- **REQUIRED ACTION**: Please give back word for word the lines of the material below between the line containing "cut_face(right_cut, inner[BACK - 1])" and the line containing "inner[BACK].co = (0, 0.56, 1.70)", inclusive.

- **MATERIAL FOR THE TASK**:
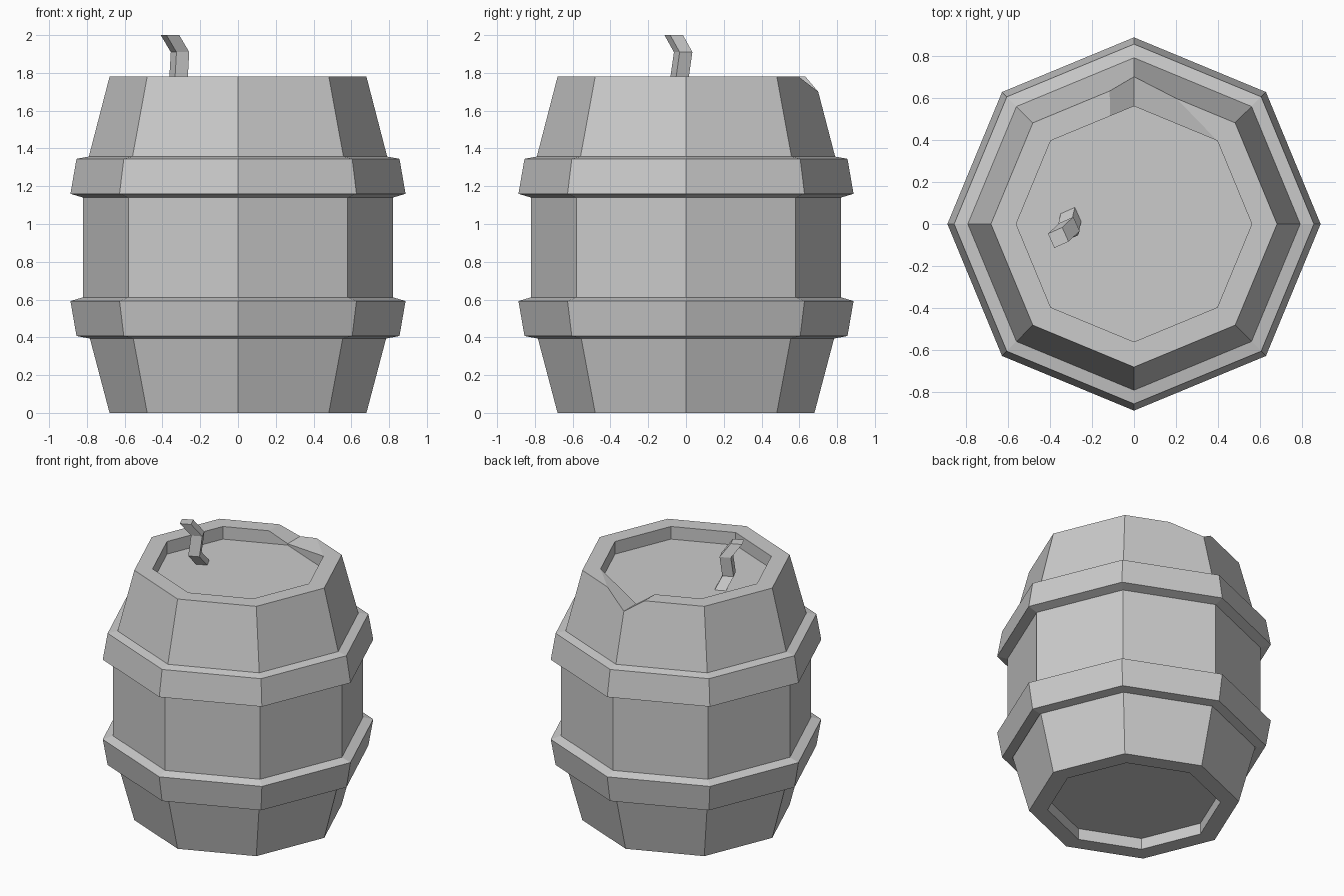
import bpy, bmesh
from math import cos, sin, pi
from mathutils import Vector, Matrix

cube = bpy.data.objects.get("Cube")
if cube:
    bpy.data.objects.remove(cube, do_unlink=True)

SIDES = 8
BACK = SIDES // 4  # corner index that points to +y

grey = bpy.data.materials.new("plain_grey")
grey.use_nodes = True
grey.diffuse_color = (0.6, 0.6, 0.6, 1)
grey.node_tree.nodes["Principled BSDF"].inputs["Base Color"].default_value = (0.6, 0.6, 0.6, 1)


def finish(bm, name):
    bmesh.ops.recalc_face_normals(bm, faces=bm.faces[:])
    mesh = bpy.data.meshes.new(name)
    bm.to_mesh(mesh)
    bm.free()
    mesh.materials.append(grey)
    obj = bpy.data.objects.new(name, mesh)
    bpy.context.collection.objects.link(obj)
    return obj


def bridge(bm, a, b):
    n = len(a)
    for i in range(n):
        j = (i + 1) % n
        bm.faces.new((a[i], a[j], b[j], b[i]))


def lathe(profile, closed=False):
    """Spin (radius, height) points; closed joins last ring to first, else caps both ends."""
    bm = bmesh.new()
    rings = [[bm.verts.new((r * cos(2 * pi * k / SIDES), r * sin(2 * pi * k / SIDES), z))
              for k in range(SIDES)] for r, z in profile]
    for a, b in zip(rings, rings[1:]):
        bridge(bm, a, b)
    if closed:
        bridge(bm, rings[-1], rings[0])
    else:
        bm.faces.new(rings[0])
        bm.faces.new(rings[-1])
    return bm, rings


# Barrel body with recessed base and lid
bm, rings = lathe([(0.56, 0.08), (0.56, 0), (0.68, 0), (0.82, 0.53), (0.82, 1.24),
                   (0.68, 1.78), (0.56, 1.78), (0.56, 1.69)])
outer, inner = rings[5], rings[6]


def split_edge(a, b, fac):
    return bmesh.utils.edge_split(bm.edges.get((a, b)), a, fac)[1]


def cut_face(a, b):
    face = next(f for f in a.link_faces if b in f.verts)
    bmesh.utils.face_split(face, a, b)


# Chip broken out of the rim at the back corner
right_cut = split_edge(outer[BACK], outer[BACK - 1], 0.42)
cut_face(right_cut, inner[BACK - 1])
left_out = split_edge(outer[BACK], outer[BACK + 1], 0.24)
left_in = split_edge(inner[BACK], inner[BACK + 1], 0.29)
cut_face(left_out, left_in)
outer[BACK].co = (0, 0.70, 1.70)
inner[BACK].co = (0, 0.56, 1.70)
finish(bm, "barrel_body")

# Hoops, mirrored about the middle
hoop = [(0.82, 1.14), (0.887, 1.16), (0.855, 1.345), (0.79, 1.357)]
MIDDLE = 0.876
for name, sign in (("upper_hoop", 1), ("lower_hoop", -1)):
    bm, _ = lathe([(r, MIDDLE + sign * (z - MIDDLE)) for r, z in hoop], closed=True)
    finish(bm, name)

# Crooked fuse standing on the lid
bm = bmesh.new()
turn = Matrix.Rotation(0.42, 3, 'Z')
half = 0.037
path = [(-0.30, 0.03, 1.69), (-0.315, -0.035, 1.77), (-0.307, -0.015, 1.91), (-0.36, -0.065, 2.0)]
loops = [[bm.verts.new(Vector(p) + turn @ Vector((x * half, y * half, 0)))
          for x, y in ((-1, -1), (1, -1), (1, 1), (-1, 1))] for p in path]
for a, b in zip(loops, loops[1:]):
    bridge(bm, a, b)
bm.faces.new(loops[0])
bm.faces.new(loops[-1])
finish(bm, "fuse")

- **RESPONSE**:
cut_face(right_cut, inner[BACK - 1])
left_out = split_edge(outer[BACK], outer[BACK + 1], 0.24)
left_in = split_edge(inner[BACK], inner[BACK + 1], 0.29)
cut_face(left_out, left_in)
outer[BACK].co = (0, 0.70, 1.70)
inner[BACK].co = (0, 0.56, 1.70)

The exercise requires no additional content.